Like many of the books on my shelves The Bombs That Brought Us Together has been sitting on my shelf for a while just waiting for the chance for me to pick it up. I’ve spent the last month reading through my TBR pile and this book shot straight to the top when I heard that it had won the Costa Book Award. I’m so glad that I finally got around to reading it because it is a brilliant book.
Fourteen-year-old Charlie Law has lived in Little Town, on the border with Old Country, all his life. He knows the rules: no going out after dark; no drinking; no litter; no fighting. You don’t want to get on the wrong side of the people who run Little Town. When he meets Pavel Duda, a refugee from Old Country, the rules start to get broken. Then the bombs come, and the soldiers from Old Country, and Little Town changes for ever.
Sometimes, to keep the people you love safe, you have to do bad things. As Little Town’s rules crumble, Charlie is sucked into a dangerous game. There’s a gun, and a bad man, and his closest friend, and his dearest enemy.

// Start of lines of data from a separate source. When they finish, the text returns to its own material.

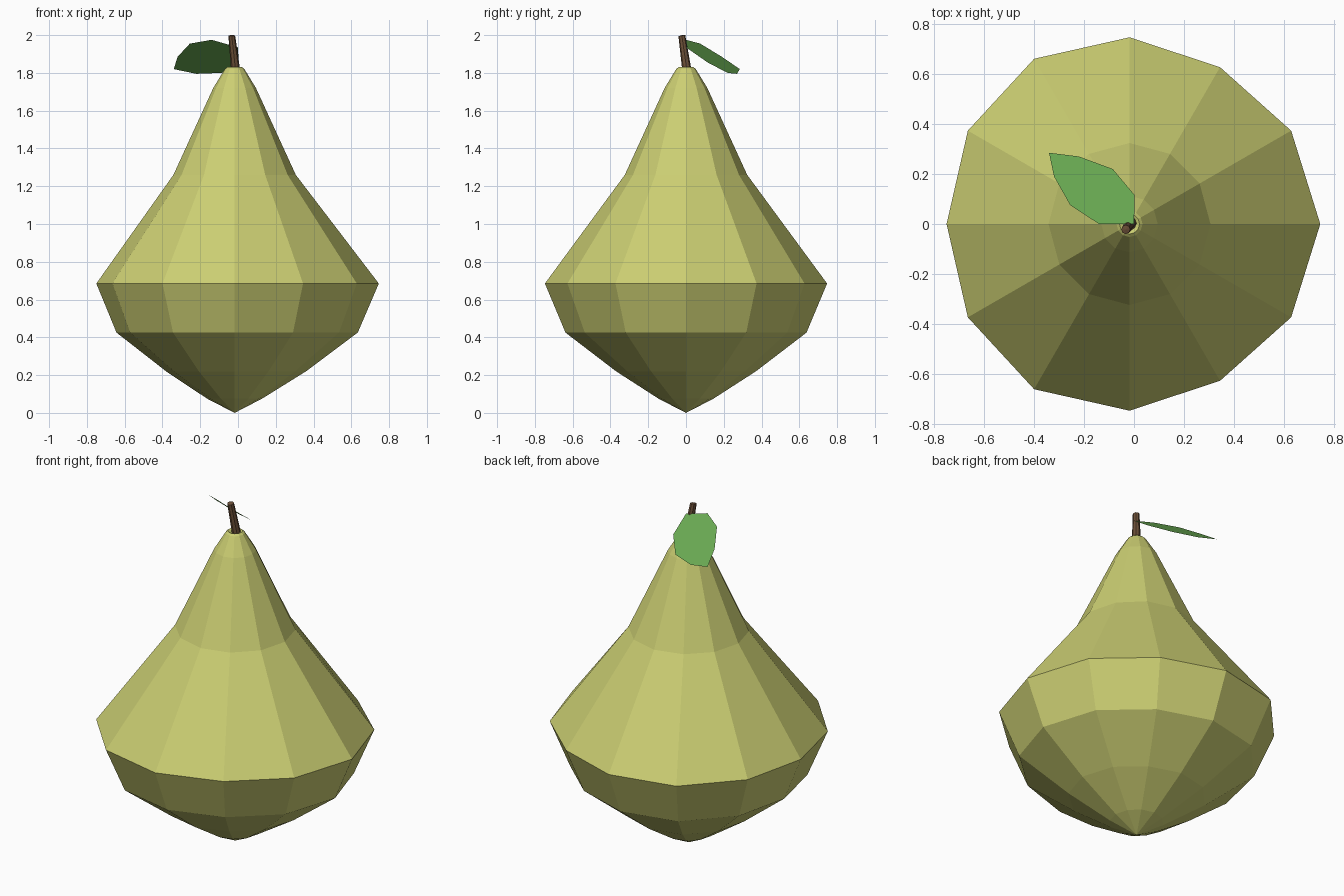
import bpy, bmesh
from math import cos, sin, pi
from mathutils import Vector

if "Cube" in bpy.data.objects:
    bpy.data.objects.remove(bpy.data.objects["Cube"])


def material(name, rgb):
    m = bpy.data.materials.new(name)
    m.diffuse_color = (*rgb, 1)
    m.use_nodes = True
    m.node_tree.nodes["Principled BSDF"].inputs["Base Color"].default_value = m.diffuse_color
    return m


def finish(name, bm, mat, normals=True):
    if normals:
        bmesh.ops.recalc_face_normals(bm, faces=bm.faces)
    me = bpy.data.meshes.new(name)
    bm.to_mesh(me)
    bm.free()
    me.materials.append(mat)
    ob = bpy.data.objects.new(name, me)
    bpy.context.collection.objects.link(ob)
    return ob


def skin(bm, rings, start, end):
    """Bridge equal rings and close both ends with a fan to a point."""
    n = len(rings[0])
    for a, b in zip(rings, rings[1:]):
        for i in range(n):
            j = (i + 1) % n
            bm.faces.new((a[i], a[j], b[j], b[i]))
    for ring, tip in ((rings[0], start), (rings[-1], end)):
        v = bm.verts.new(tip)
        for i in range(n):
            bm.faces.new((ring[i], ring[(i + 1) % n], v))


# Fruit body: 12-sided lathe, belly slightly uneven
CX = -0.018
half = [1.022, 1.0, 0.97, 1.0, 1.022, 1.0, 0.98]
uneven = half + half[5:0:-1]
profile = [(0.145, 0.075, 0), (0.37, 0.22, 1), (0.638, 0.425, 1), (0.747, 0.685, 1),
           (0.324, 1.26, 0), (0.113, 1.72, 0), (0.052, 1.82, 0), (0.04, 1.83, 0)]
bm = bmesh.new()
rings = []
for r, z, u in profile:
    ring = []
    for i in range(12):
        k = r * (uneven[i] if u else 1)
        ring.append(bm.verts.new((CX + k * cos(i * pi / 6), k * sin(i * pi / 6), z)))
    rings.append(ring)
skin(bm, rings, (CX, 0, 0), (CX, 0, 1.81))
finish("pear_body", bm, material("pear_skin", (0.6, 0.62, 0.17)))

# Stem: tapered, leaning
bm = bmesh.new()
rings = []
for c, r in (((-0.01, 0.008, 1.79), 0.025), ((-0.033, -0.022, 1.997), 0.018)):
    rings.append([bm.verts.new(Vector(c) + Vector((r * cos(i * pi / 4), r * sin(i * pi / 4), 0.003 * sin(i * pi / 4))))
                  for i in range(8)])
skin(bm, rings, (-0.01, 0.008, 1.79), (-0.033, -0.022, 2.0))
finish("stem", bm, material("bark", (0.15, 0.08, 0.04)))

# Leaf: thin flat blade
outline = [(0, 0, 1.935), (-0.14, 0, 1.975), (-0.255, 0.075, 1.955), (-0.32, 0.19, 1.885),
           (-0.34, 0.285, 1.82), (-0.22, 0.27, 1.795), (-0.085, 0.22, 1.80), (0.003, 0.115, 1.855)]
bm = bmesh.new()
face = bm.faces.new([bm.verts.new(p) for p in outline])
face.normal_update()
if face.normal.z < 0:
    face.normal_flip()
finish("leaf", bm, material("leaf_green", (0.15, 0.42, 0.09)), normals=False)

Charlie Law wants to keep everyone happy, even if it kills him. And maybe it will…
The Bombs That Brought Us Together is an atmospheric, tense, utterly unique read that made me smile one minute and bite my nails the next. I was absolutely captivated by this story and the characters that Brian has brought to life. It is clear to see why this book won the Costa Book Award.
Brian Conaghan portrays life in a war-zone and a time of unrest with honesty and with heart. You see what the day-to-day reality is for Charlie, with rationing, curfews and beatings, and you see the fear that his parents live with. Charlie tells us about the reality of life after the bombs when he shares his list of things he did before the bombs came, including ‘got really bored because Little Town had a lack of teenage things to do.’ You also see what life is like for refugees like Pav, those people that are forced out of the country and the lives that they knew into a place where they are hated and made to do horrible jobs just to survive. Brian also shows us the friendship and hope that exists too, even with everything else that is happening.
The way in which Brian has portrayed the war between Little Town and Old Country is brilliant. The conflict between Little Town and Old Country bears striking similarities to wars all over the world. There are rebels that have taken Little Town as their own and they run the place as they see fit, but Old Country wants to take Little Town back and so they invade with their bombs and their soldiers. Pav and his family are refugees from Old Country who are now living in Little Town and they are persecuted, especially when the Old Country troops invade. Little Town is run by The Big Man and his Rascals. It is when Charlie and Pav get themselves involved with The Big Man that the real trouble starts.
It was Charlie’s voice that grabbed me from the first page and made me want to keep reading. As the story is narrated by Charlie you really get inside his head and go through all of his dilemmas and the events of the story right with him. You feel him changing as the story progresses and hope that he is going to make the right choices. You know how much he wants to protect his family and Pav and that he’ll do whatever it takes to keep everyone safe. Things get especially tense towards the end of the book and I wasn’t sure how it was going to end.
The Bombs That Brought Us Together is one of those stories that I’m still thinking about days after finishing it. Charlie and Pav will stay with me and I’ll wonder what they are getting up to. I loved Brian’s writing so much that I want to go and hunt down his first book, When Mr Dog Bites, and I’m eagerly awaiting his next book (with Sarah Crossan) called We Come Apart.
Recommended for 13+ (definitely a YA read).